What to do. In the copy you make, keep each entry exactly as it is and leave out all images.

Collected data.
'''

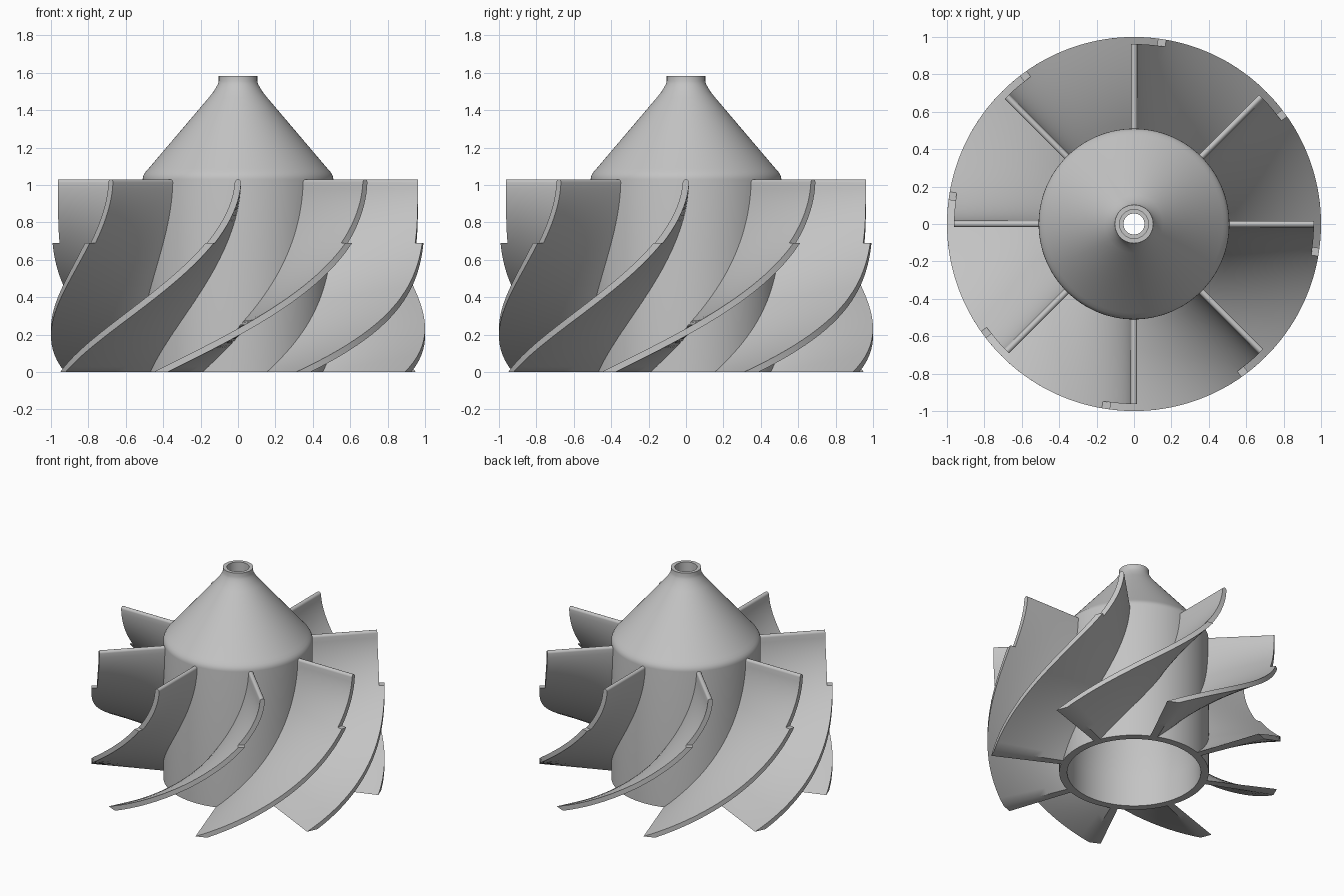
import bpy, bmesh, math

cube = bpy.data.objects.get("Cube")
if cube:
    bpy.data.objects.remove(cube, do_unlink=True)

BLADES = 8
TOP, LEDGE = 1.03, 0.69          # blade top and height of the outer step
TWIST, POWER = math.radians(69.5), 1.88
THICK = 0.034

metal = bpy.data.materials.new("grey metal")
metal.use_nodes = True
grey = (0.55, 0.55, 0.55, 1)
metal.diffuse_color = grey
metal.node_tree.nodes["Principled BSDF"].inputs["Base Color"].default_value = grey


def finish(bm, name):
    bmesh.ops.recalc_face_normals(bm, faces=bm.faces)
    mesh = bpy.data.meshes.new(name)
    bm.to_mesh(mesh)
    bm.free()
    mesh.materials.append(metal)
    return mesh


def add(mesh, name, turn=0.0):
    ob = bpy.data.objects.new(name, mesh)
    ob.rotation_euler.z = turn
    bpy.context.collection.objects.link(ob)
    return ob


def lathe(profile, steps=128):
    """Revolve a closed (radius, height) outline around z."""
    bm = bmesh.new()
    rings = []
    for i in range(steps):
        a = math.tau * i / steps
        rings.append([bm.verts.new((r * math.cos(a), r * math.sin(a), z)) for r, z in profile])
    n = len(profile)
    for i in range(steps):
        p, q = rings[i], rings[(i + 1) % steps]
        for j in range(n):
            k = (j + 1) % n
            bm.faces.new((p[j], q[j], q[k], p[k]))
    return bm


def blade_mesh():
    """Radial blade whose angle sweeps faster towards the bottom."""
    round_r = THICK / 2
    low, high = 24, 10
    rows = [(LEDGE * i / low, 1.0) for i in range(low + 1)]
    shoulder = TOP - round_r
    rows += [(LEDGE + (shoulder - LEDGE) * i / high, 1.0) for i in range(1, high + 1)]
    # rounded leading edge
    for deg in (20, 40, 60, 80):
        a = math.radians(deg)
        rows.append((shoulder + round_r * math.sin(a), math.cos(a)))
    rows[-1] = (TOP, rows[-1][1])
    inner, step = 0.485, 0.962
    radii = [inner + (step - inner) * i / 8 for i in range(9)] + [1.0]

    bm = bmesh.new()

    def point(z, scale, r, side):
        u = max(0.0, 1 - z / TOP)
        slope = TWIST * POWER / TOP * u ** (POWER - 1)
        half = THICK / 2 * scale * math.sqrt(1 + (r * slope) ** 2)
        a = -TWIST * u ** POWER + side * half / r
        return bm.verts.new((r * math.cos(a), r * math.sin(a), z))

    sides = [[[point(z, s, r, side) for r in radii] for z, s in rows] for side in (-1, 1)]
    back = {}
    for ra, rb in zip(*sides):
        back.update(zip(ra, rb))
    front = sides[0]
    cells = []
    for i in range(len(rows) - 1):
        for j in range(len(radii) - 1):
            if j == len(radii) - 2 and i >= low:
                continue                     # stepped-back upper tip
            cells.append(bm.faces.new((front[i][j], front[i][j + 1],
                                       front[i + 1][j + 1], front[i + 1][j])))
    rim = [e for e in bm.edges if len(e.link_faces) == 1]
    for f in cells:
        bm.faces.new([back[v] for v in reversed(f.verts)])
    for e in rim:
        a, b = e.verts
        bm.faces.new((a, b, back[b], back[a]))
    bmesh.ops.delete(bm, geom=[v for v in bm.verts if not v.link_faces], context='VERTS')
    return finish(bm, "blade")


# Hub: outer wall, cone and neck, then bore and hollow underside
hub_profile = [
    (0.51, 0), (0.51, 1.03), (0.508, 1.045), (0.502, 1.058), (0.493, 1.072),
    (0.476, 1.09), (0.155, 1.468), (0.134, 1.494), (0.119, 1.518), (0.108, 1.538),
    (0.103, 1.555), (0.103, 1.583), (0.077, 1.583), (0.077, 1.5), (0.056, 1.5),
    (0.056, 1.3), (0.12, 1.2), (0.32, 0.85), (0.39, 0.6), (0.435, 0.38),
    (0.45, 0.28), (0.456, 0.2), (0.456, 0),
]
parts = [add(finish(lathe(hub_profile), "hub"), "hub")]

# Blades share one mesh
blade = blade_mesh()
for i in range(BLADES):
    parts.append(add(blade, f"blade_{i + 1}", math.tau * i / BLADES))

bpy.ops.object.select_all(action='DESELECT')
for ob in parts:
    ob.select_set(True)
bpy.context.view_layer.objects.active = parts[0]
bpy.ops.object.shade_smooth_by_angle(angle=math.radians(32))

'''

Expected output.
import bpy, bmesh, math

cube = bpy.data.objects.get("Cube")
if cube:
    bpy.data.objects.remove(cube, do_unlink=True)

BLADES = 8
TOP, LEDGE = 1.03, 0.69          # blade top and height of the outer step
TWIST, POWER = math.radians(69.5), 1.88
THICK = 0.034

metal = bpy.data.materials.new("grey metal")
metal.use_nodes = True
grey = (0.55, 0.55, 0.55, 1)
metal.diffuse_color = grey
metal.node_tree.nodes["Principled BSDF"].inputs["Base Color"].default_value = grey


def finish(bm, name):
    bmesh.ops.recalc_face_normals(bm, faces=bm.faces)
    mesh = bpy.data.meshes.new(name)
    bm.to_mesh(mesh)
    bm.free()
    mesh.materials.append(metal)
    return mesh


def add(mesh, name, turn=0.0):
    ob = bpy.data.objects.new(name, mesh)
    ob.rotation_euler.z = turn
    bpy.context.collection.objects.link(ob)
    return ob


def lathe(profile, steps=128):
    """Revolve a closed (radius, height) outline around z."""
    bm = bmesh.new()
    rings = []
    for i in range(steps):
        a = math.tau * i / steps
        rings.append([bm.verts.new((r * math.cos(a), r * math.sin(a), z)) for r, z in profile])
    n = len(profile)
    for i in range(steps):
        p, q = rings[i], rings[(i + 1) % steps]
        for j in range(n):
            k = (j + 1) % n
            bm.faces.new((p[j], q[j], q[k], p[k]))
    return bm


def blade_mesh():
    """Radial blade whose angle sweeps faster towards the bottom."""
    round_r = THICK / 2
    low, high = 24, 10
    rows = [(LEDGE * i / low, 1.0) for i in range(low + 1)]
    shoulder = TOP - round_r
    rows += [(LEDGE + (shoulder - LEDGE) * i / high, 1.0) for i in range(1, high + 1)]
    # rounded leading edge
    for deg in (20, 40, 60, 80):
        a = math.radians(deg)
        rows.append((shoulder + round_r * math.sin(a), math.cos(a)))
    rows[-1] = (TOP, rows[-1][1])
    inner, step = 0.485, 0.962
    radii = [inner + (step - inner) * i / 8 for i in range(9)] + [1.0]

    bm = bmesh.new()

    def point(z, scale, r, side):
        u = max(0.0, 1 - z / TOP)
        slope = TWIST * POWER / TOP * u ** (POWER - 1)
        half = THICK / 2 * scale * math.sqrt(1 + (r * slope) ** 2)
        a = -TWIST * u ** POWER + side * half / r
        return bm.verts.new((r * math.cos(a), r * math.sin(a), z))

    sides = [[[point(z, s, r, side) for r in radii] for z, s in rows] for side in (-1, 1)]
    back = {}
    for ra, rb in zip(*sides):
        back.update(zip(ra, rb))
    front = sides[0]
    cells = []
    for i in range(len(rows) - 1):
        for j in range(len(radii) - 1):
            if j == len(radii) - 2 and i >= low:
                continue                     # stepped-back upper tip
            cells.append(bm.faces.new((front[i][j], front[i][j + 1],
                                       front[i + 1][j + 1], front[i + 1][j])))
    rim = [e for e in bm.edges if len(e.link_faces) == 1]
    for f in cells:
        bm.faces.new([back[v] for v in reversed(f.verts)])
    for e in rim:
        a, b = e.verts
        bm.faces.new((a, b, back[b], back[a]))
    bmesh.ops.delete(bm, geom=[v for v in bm.verts if not v.link_faces], context='VERTS')
    return finish(bm, "blade")


# Hub: outer wall, cone and neck, then bore and hollow underside
hub_profile = [
    (0.51, 0), (0.51, 1.03), (0.508, 1.045), (0.502, 1.058), (0.493, 1.072),
    (0.476, 1.09), (0.155, 1.468), (0.134, 1.494), (0.119, 1.518), (0.108, 1.538),
    (0.103, 1.555), (0.103, 1.583), (0.077, 1.583), (0.077, 1.5), (0.056, 1.5),
    (0.056, 1.3), (0.12, 1.2), (0.32, 0.85), (0.39, 0.6), (0.435, 0.38),
    (0.45, 0.28), (0.456, 0.2), (0.456, 0),
]
parts = [add(finish(lathe(hub_profile), "hub"), "hub")]

# Blades share one mesh
blade = blade_mesh()
for i in range(BLADES):
    parts.append(add(blade, f"blade_{i + 1}", math.tau * i / BLADES))

bpy.ops.object.select_all(action='DESELECT')
for ob in parts:
    ob.select_set(True)
bpy.context.view_layer.objects.active = parts[0]
bpy.ops.object.shade_smooth_by_angle(angle=math.radians(32))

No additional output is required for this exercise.